Laparoscopy, a minimally invasive procedure or keyhole procedure is a modern surgical technique in which operations are performed far from their locations through small incisions (usually 0.5-1.5 cm) elsewhere in the body. It is used to find and treat problems such as cysts, adhesions, fibroids and endometriosis. Tissue samples can be taken for biopsy through the tube (laparoscope).
Benefits of Laparoscopy
- To diagnose tubal factor infertility especially when used with a dye test
- To remove adhesion bands around the tubes and/or ovaries
- To remove or burn-off endometriotic deposits anywhere found, tubes, ovaries, cul-de-sac, e.t.c, wherever possible
- Sometimes to treat anovulation due to a polycystic Ovarian Syndrome (PCOS) by drilling holes in the ovaries
- Sometimes to remove fibroids
- Quicker recovery and better satisfaction
The procedure is usually done in the hospital or outpatient surgical centre under general anesthesia (while you are asleep and pain-free). However, very rarely, this procedure may also be done using local anesthesia. This numbs only the area affected by the surgery and allows you to stay awake/ a surgeon makes a small cut below the belly button (navel) and inserts a needle into the area. Carbon dioxide gas is passed into the abdomen to expand the area. This gives the surgeon more room to work and helps the surgeon see the organs more clearly. A tube is placed through the cut in the abdomen. A tiny video camera (laparoscope) goes through this tube and is used to see the inside of the pelvis and abdomen. More small cuts may be made if other instruments are needed to get a better view of certain organs and carry out operations.

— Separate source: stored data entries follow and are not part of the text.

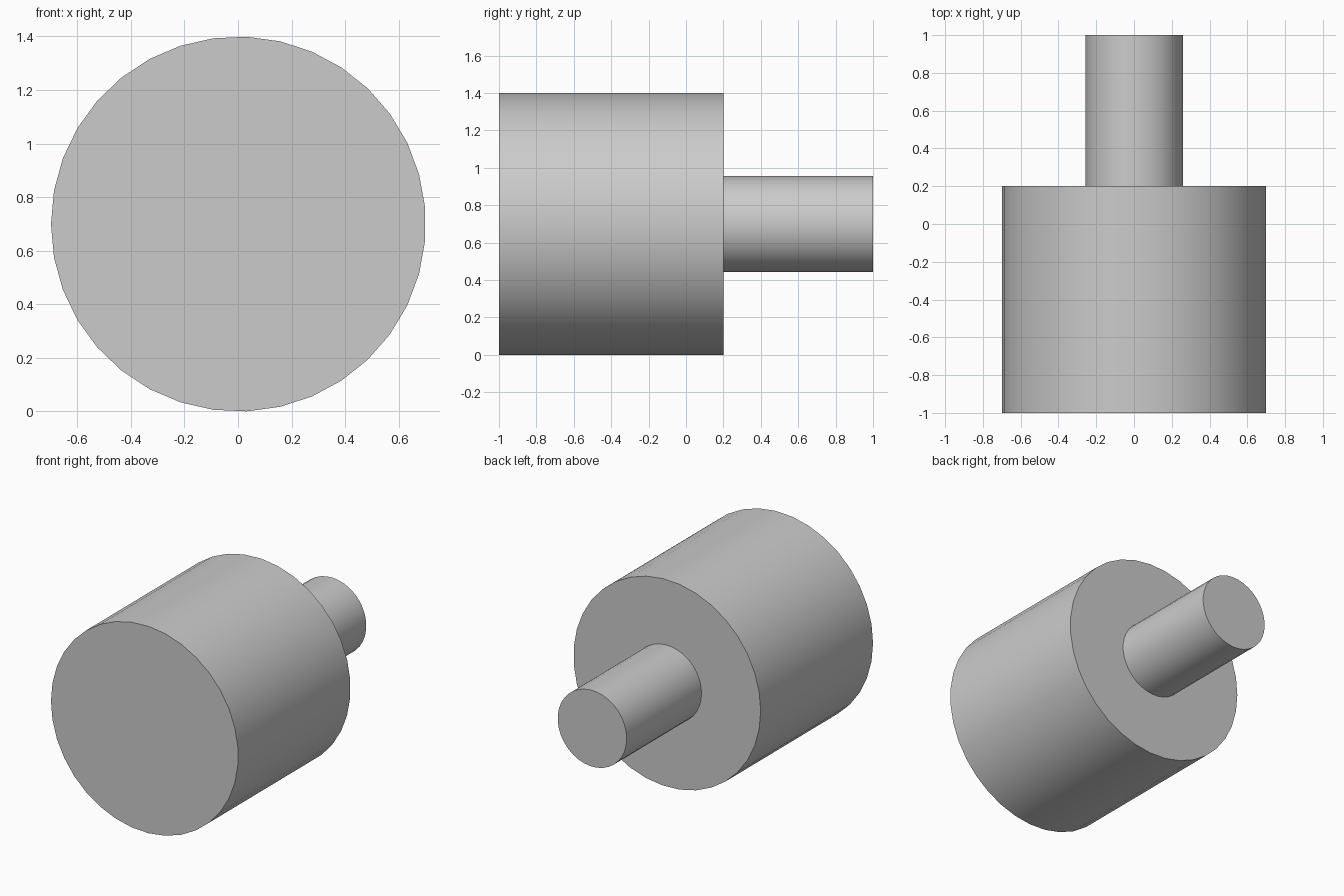
import bpy
import bmesh
import math

SIDES = 35
BODY_RADIUS = 0.70
SHAFT_RADIUS = 0.258

default = bpy.data.objects.get("Cube")
if default:
    bpy.data.objects.remove(default, do_unlink=True)

grey = bpy.data.materials.new("light_grey")
grey.use_nodes = True
colour = (0.6, 0.6, 0.6, 1.0)
grey.diffuse_color = colour
grey.node_tree.nodes["Principled BSDF"].inputs["Base Color"].default_value = colour

# Stepped profile (radius, y) from the front centre to the back centre
profile = [
    (0, -1.0), (BODY_RADIUS, -1.0), (BODY_RADIUS, 0.2),
    (SHAFT_RADIUS, 0.2), (SHAFT_RADIUS, 1.0), (0, 1.0),
]

# Turn the profile around the y axis into one closed solid
bm = bmesh.new()
verts = [bm.verts.new((-radius, y, 0)) for radius, y in profile]
edges = [bm.edges.new(pair) for pair in zip(verts, verts[1:])]
bmesh.ops.spin(bm, geom=verts + edges, cent=(0, 0, 0), axis=(0, 1, 0),
               angle=math.tau, steps=SIDES, use_duplicate=False)
bmesh.ops.remove_doubles(bm, verts=bm.verts[:], dist=0.0005)
bmesh.ops.dissolve_limit(bm, angle_limit=math.radians(0.5),
                         verts=bm.verts[:], edges=bm.edges[:])
bmesh.ops.recalc_face_normals(bm, faces=bm.faces[:])

mesh = bpy.data.meshes.new("stepped_shaft")
bm.to_mesh(mesh)
bm.free()
mesh.materials.append(grey)

shaft = bpy.data.objects.new("stepped_shaft", mesh)
shaft.location = (0.0015, 0, BODY_RADIUS * math.cos(math.pi / SIDES / 2))
bpy.context.collection.objects.link(shaft)

# Smooth round walls, sharp rims
bpy.context.view_layer.objects.active = shaft
shaft.select_set(True)
bpy.ops.object.shade_smooth_by_angle(angle=math.radians(30))
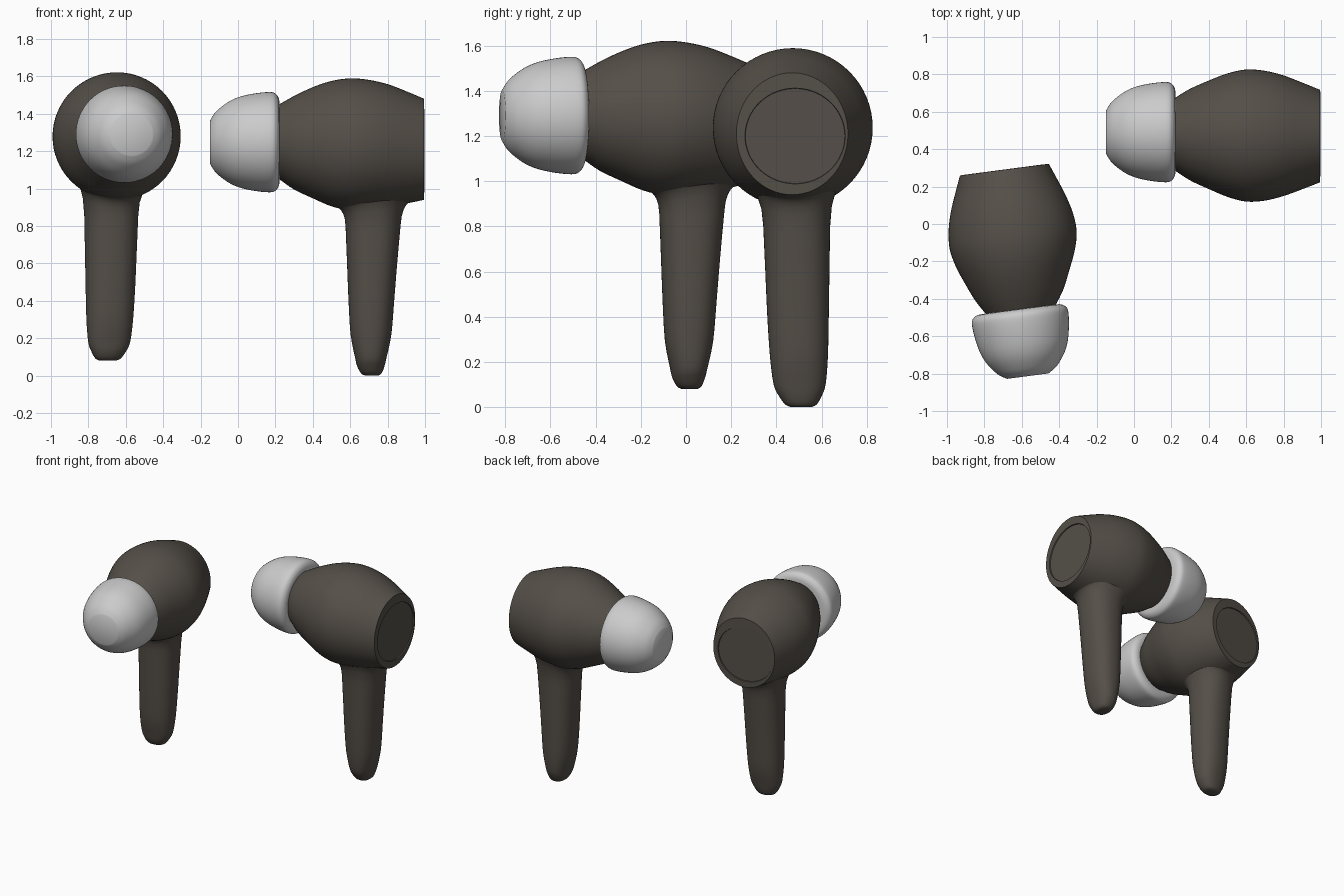
import bpy, bmesh, math
from mathutils import Vector, Matrix
from mathutils.bvhtree import BVHTree

if "Cube" in bpy.data.objects:
    bpy.data.objects.remove(bpy.data.objects["Cube"])

SEG = 64
dark = bpy.data.materials.new("dark_plastic")
dark.diffuse_color = (0.09, 0.078, 0.065, 1)
dark.use_nodes = True
dark.node_tree.nodes["Principled BSDF"].inputs["Base Color"].default_value = dark.diffuse_color


def smooth_keys(keys, steps):
    """Catmull-Rom interpolation through rows of numbers."""
    out = []
    for i in range(len(keys) - 1):
        a, b, c, d = (keys[max(0, min(len(keys) - 1, i + k))] for k in (-1, 0, 1, 2))
        for s in range(steps):
            t = s / steps
            out.append([0.5 * (2*q + (r - p)*t + (2*p - 5*q + 4*r - s_)*t*t
                               + (3*q - p - 3*r + s_)*t**3)
                        for p, q, r, s_ in zip(a, b, c, d)])
    return out + [list(keys[-1])]


def loop(n=2.0):
    """Unit superellipse."""
    pts = []
    for k in range(SEG):
        c, s = math.cos(2*math.pi*k/SEG), math.sin(2*math.pi*k/SEG)
        pts.append((math.copysign(abs(c)**(2/n), c), math.copysign(abs(s)**(2/n), s)))
    return pts


def loft(rings, cap_end=True):
    bm = bmesh.new()
    vs = [[bm.verts.new(p) for p in r] for r in rings]
    for a, b in zip(vs, vs[1:]):
        for k in range(SEG):
            j = (k + 1) % SEG
            bm.faces.new((a[k], a[j], b[j], b[k]))
    bm.faces.new(vs[0][::-1])
    if cap_end:
        bm.faces.new(vs[-1])
    bmesh.ops.recalc_face_normals(bm, faces=bm.faces)
    return bm


def ring_x(x, cy, cz, ry, rz):
    return [(x, cy + ry*c, cz + rz*s) for c, s in loop()]


# Bulbous body along x: x, centre y, centre z, half width, half height
body_keys = [(0.17, 0.48, 1.25, 0.165, 0.17), (0.22, 0.48, 1.25, 0.195, 0.20),
             (0.30, 0.478, 1.245, 0.245, 0.25), (0.40, 0.477, 1.245, 0.29, 0.297),
             (0.50, 0.475, 1.24, 0.33, 0.335), (0.60, 0.473, 1.237, 0.353, 0.352),
             (0.70, 0.472, 1.235, 0.347, 0.346), (0.80, 0.472, 1.23, 0.322, 0.328),
             (0.90, 0.471, 1.22, 0.285, 0.30), (0.995, 0.47, 1.21, 0.247, 0.27)]
rings = [ring_x(*k) for k in smooth_keys(body_keys, 4)]
# shallow recessed disc in the outer face
rings += [ring_x(0.996, 0.483, 1.20, 0.222, 0.212),
          ring_x(0.988, 0.483, 1.20, 0.220, 0.210)]
body = loft(rings)
tree = BVHTree.FromBMesh(body)

# Stem: z, centre x, centre y, half widths
stem_keys = [(0.0, 0.715, 0.51, 0.035, 0.045), (0.012, 0.713, 0.509, 0.055, 0.07),
             (0.05, 0.71, 0.506, 0.073, 0.095), (0.10, 0.71, 0.503, 0.085, 0.115),
             (0.22, 0.711, 0.5, 0.109, 0.128), (0.40, 0.713, 0.496, 0.122, 0.136),
             (0.60, 0.717, 0.493, 0.134, 0.142), (0.80, 0.722, 0.49, 0.147, 0.148)]
unit = loop(2.3)
rings = [[(x + rx*c, y + ry*s, z) for c, s in unit]
         for z, x, y, rx, ry in smooth_keys(stem_keys, 3)]
# fillet that flares out onto the underside of the body
ends = []
for c, s in unit:
    p = Vector((0.722 + 0.205*c, 0.485 + 0.25*s, 0))
    hit = tree.ray_cast(p, Vector((0, 0, 1)))[0]
    ends.append(hit + Vector((0, 0, 0.004)))
for t in (0.25, 0.45, 0.6, 0.72, 0.83, 0.92, 1.0):
    r = []
    for (c, s), e in zip(unit, ends):
        a = Vector((0.722 + 0.147*c, 0.49 + 0.148*s, 0.80))
        b = Vector((0.724 + 0.152*c, 0.49 + 0.152*s, e.z - 0.015))
        r.append((1-t)**2*a + 2*t*(1-t)*b + t*t*e)
    rings.append(r)
stem = loft(rings, cap_end=False)

# Silicone tip: x, radius
tip_keys = [(-0.15, 0.115), (-0.125, 0.155), (-0.09, 0.188), (-0.04, 0.222), (0.02, 0.246),
            (0.10, 0.262), (0.17, 0.268), (0.20, 0.26), (0.218, 0.235), (0.222, 0.20)]
tip = loft([ring_x(x, 0.491, 1.248, r, r) for x, r in smooth_keys(tip_keys, 3)])


def add(name, bm, matrix, mat):
    me = bpy.data.meshes.new(name)
    bm.to_mesh(me)
    ob = bpy.data.objects.new(name, me)
    bpy.context.collection.objects.link(ob)
    ob.matrix_world = matrix
    if mat:
        me.materials.append(mat)
    bpy.ops.object.select_all(action='DESELECT')
    ob.select_set(True)
    bpy.context.view_layer.objects.active = ob
    bpy.ops.object.shade_smooth_by_angle(angle=math.radians(35))


# Two earbuds, the second turned sideways
second = (Matrix.Translation((-0.115, -0.607, 0.08))
          @ Matrix.Rotation(math.radians(97.5), 4, 'Z') @ Matrix.Scale(0.97, 4))
for label, m in (("right", Matrix.Identity(4)), ("left", second)):
    add(label + "_earbud_body", body, m, dark)
    add(label + "_earbud_stem", stem, m, dark)
    add(label + "_ear_tip", tip, m, None)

If you are having gynecologic laparoscopy, dye may be injected into your cervix area so the surgeon can better see the fallopian tubes and assess their potency (if blocked or not). After the examination, the gas, instruments and laparoscope are removed and the cuts are closed. You will have bandage over those areas.